(What you will do): Tally every line of the material where "faces" occurs, then write the total by itself.

(Information provided):
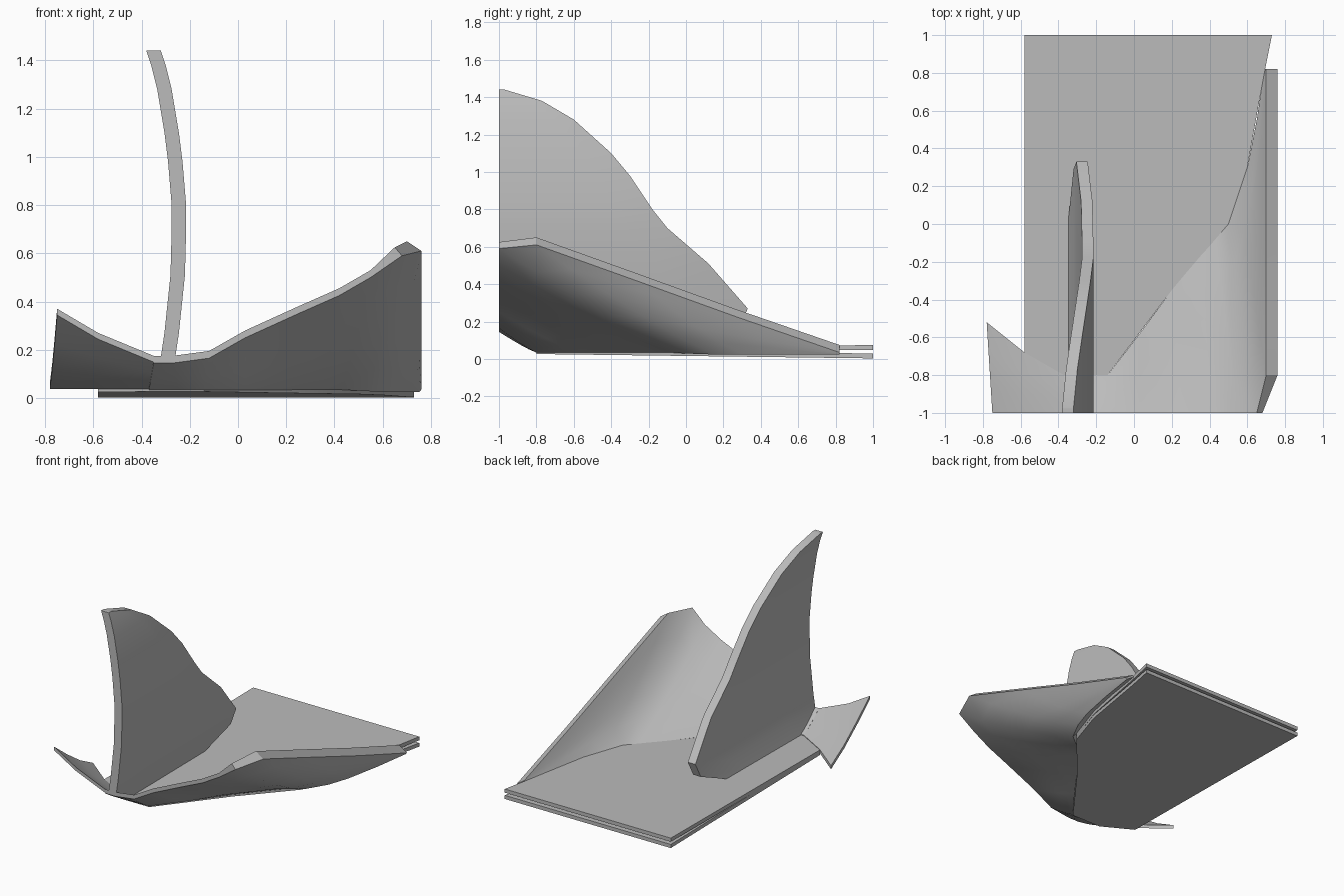
import bpy
import bmesh
from mathutils import Vector

cube = bpy.data.objects.get("Cube")
if cube:
    bpy.data.objects.remove(cube)

grey = bpy.data.materials.new("plain grey")
grey.use_nodes = True
grey.diffuse_color = (0.5, 0.5, 0.5, 1)
grey.node_tree.nodes["Principled BSDF"].inputs["Base Color"].default_value = (0.5, 0.5, 0.5, 1)


def finish(name, bm, angle):
    bmesh.ops.recalc_face_normals(bm, faces=bm.faces)
    mesh = bpy.data.meshes.new(name)
    bm.to_mesh(mesh)
    bm.free()
    obj = bpy.data.objects.new(name, mesh)
    bpy.context.collection.objects.link(obj)
    mesh.materials.append(grey)
    bpy.ops.object.select_all(action='DESELECT')
    obj.select_set(True)
    bpy.context.view_layer.objects.active = obj
    bpy.ops.object.shade_smooth_by_angle(angle=angle)
    return obj


def thick_sheet(name, rows, offsets, angle=0.6):
    """Closed sheet: a grid of points and its copy moved by one offset per column."""
    bm = bmesh.new()
    top = [[bm.verts.new(p) for p in row] for row in rows]
    low = [[bm.verts.new(Vector(p) + Vector(o)) for p, o in zip(row, offsets)] for row in rows]
    n, m = len(rows), len(rows[0])
    for grid in (top, low):
        for i in range(n - 1):
            for j in range(m - 1):
                bm.faces.new((grid[i][j], grid[i][j + 1], grid[i + 1][j + 1], grid[i + 1][j]))
    ring = [(0, j) for j in range(m)] + [(i, m - 1) for i in range(1, n)]
    ring += [(n - 1, j) for j in range(m - 2, -1, -1)] + [(i, 0) for i in range(n - 2, 0, -1)]
    for (a, b), (c, d) in zip(ring, ring[1:] + ring[:1]):
        bm.faces.new((top[a][b], top[c][d], low[c][d], low[a][b]))
    return finish(name, bm, angle)


def plate(name, outline, height, thickness):
    """Flat plate whose top height follows a function of y."""
    bm = bmesh.new()
    top = [bm.verts.new((x, y, height(y))) for x, y in outline]
    low = [bm.verts.new((x, y, height(y) - thickness)) for x, y in outline]
    bm.faces.new(top)
    bm.faces.new(low[::-1])
    for i in range(len(top)):
        k = (i + 1) % len(top)
        bm.faces.new((top[i], top[k], low[k], low[i]))
    return finish(name, bm, 0.5)


# Two stacked base plates, parted at the back edge
crease = [(-0.58, -0.68), (-0.37, -0.8), (-0.14, -0.8), (0.2, -0.35), (0.5, 0), (0.6, 0.3), (0.69, 0.8)]
back = [(0.73, 1), (-0.58, 1)]
plate("upper_plate", crease + back, lambda y: 0.066 + 0.008 * y, 0.026)
plate("lower_plate", crease + back, lambda y: 0.042 - 0.013 * y, 0.026)

# Flared skirt from the floor crease up to the front and side rim
foot = [(-0.37, -0.8), (-0.25, -0.8), (-0.14, -0.8), (0.03, -0.58), (0.2, -0.35), (0.35, -0.17),
        (0.43, -0.08), (0.5, 0), (0.55, 0.15), (0.6, 0.3), (0.65, 0.55), (0.69, 0.82)]
rim = [(-0.35, -1, 0.175), (-0.27, -1, 0.175), (-0.12, -1, 0.195), (0.03, -1, 0.28),
       (0.25, -1, 0.38), (0.42, -1, 0.455), (0.55, -1, 0.53), (0.65, -1, 0.625),
       (0.7, -0.8, 0.65), (0.7, -0.27, 0.46), (0.7, 0.27, 0.265), (0.7, 0.82, 0.075)]


def loft(lower, upper, steps, bend):
    rows = []
    for i in range(steps + 1):
        t = i / steps
        rows.append([Vector((a[0] + (b[0] - a[0]) * t, a[1] + (b[1] - a[1]) * t,
                             0.064 + (b[2] - 0.064) * t ** bend)) for a, b in zip(lower, upper)])
    return rows


drop = [(0, 0, -0.03)] * 7 + [(0.03, 0, -0.035)] + [(0.06, 0, -0.04)] * 4
thick_sheet("flared_skirt", loft(foot, rim, 5, 1.15), drop, 0.5)

# Small upturned wing at the other front corner
wing_foot = [(-0.78, -0.52), (-0.58, -0.68), (-0.37, -0.8)]
wing_rim = [(-0.75, -1, 0.37), (-0.58, -1, 0.27), (-0.35, -1, 0.175)]
thick_sheet("side_wing", loft(wing_foot, wing_rim, 3, 1.2), [(0, 0, -0.026)] * 3, 0.5)

# Tall bowed fin: height, front y, back y, sideways position
fin = [(0.05, -0.8, 0.0, -0.32), (0.17, -1, 0.29, -0.29), (0.27, -1, 0.33, -0.275),
       (0.51, -1, 0.12, -0.25), (0.7, -1, -0.1, -0.245), (0.8, -1, -0.18, -0.245),
       (0.98, -1, -0.3, -0.26), (1.1, -1, -0.4, -0.275), (1.28, -1, -0.6, -0.305),
       (1.38, -1, -0.77, -0.33), (1.44, -1, -0.97, -0.35)]
fin_rows = [[(x - 0.03, f + (b - f) * t / 4, z) for t in range(5)] for z, f, b, x in fin]
thick_sheet("tall_fin", fin_rows, [(0.06, 0, 0)] * 5, 0.6)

(Solved problem): 6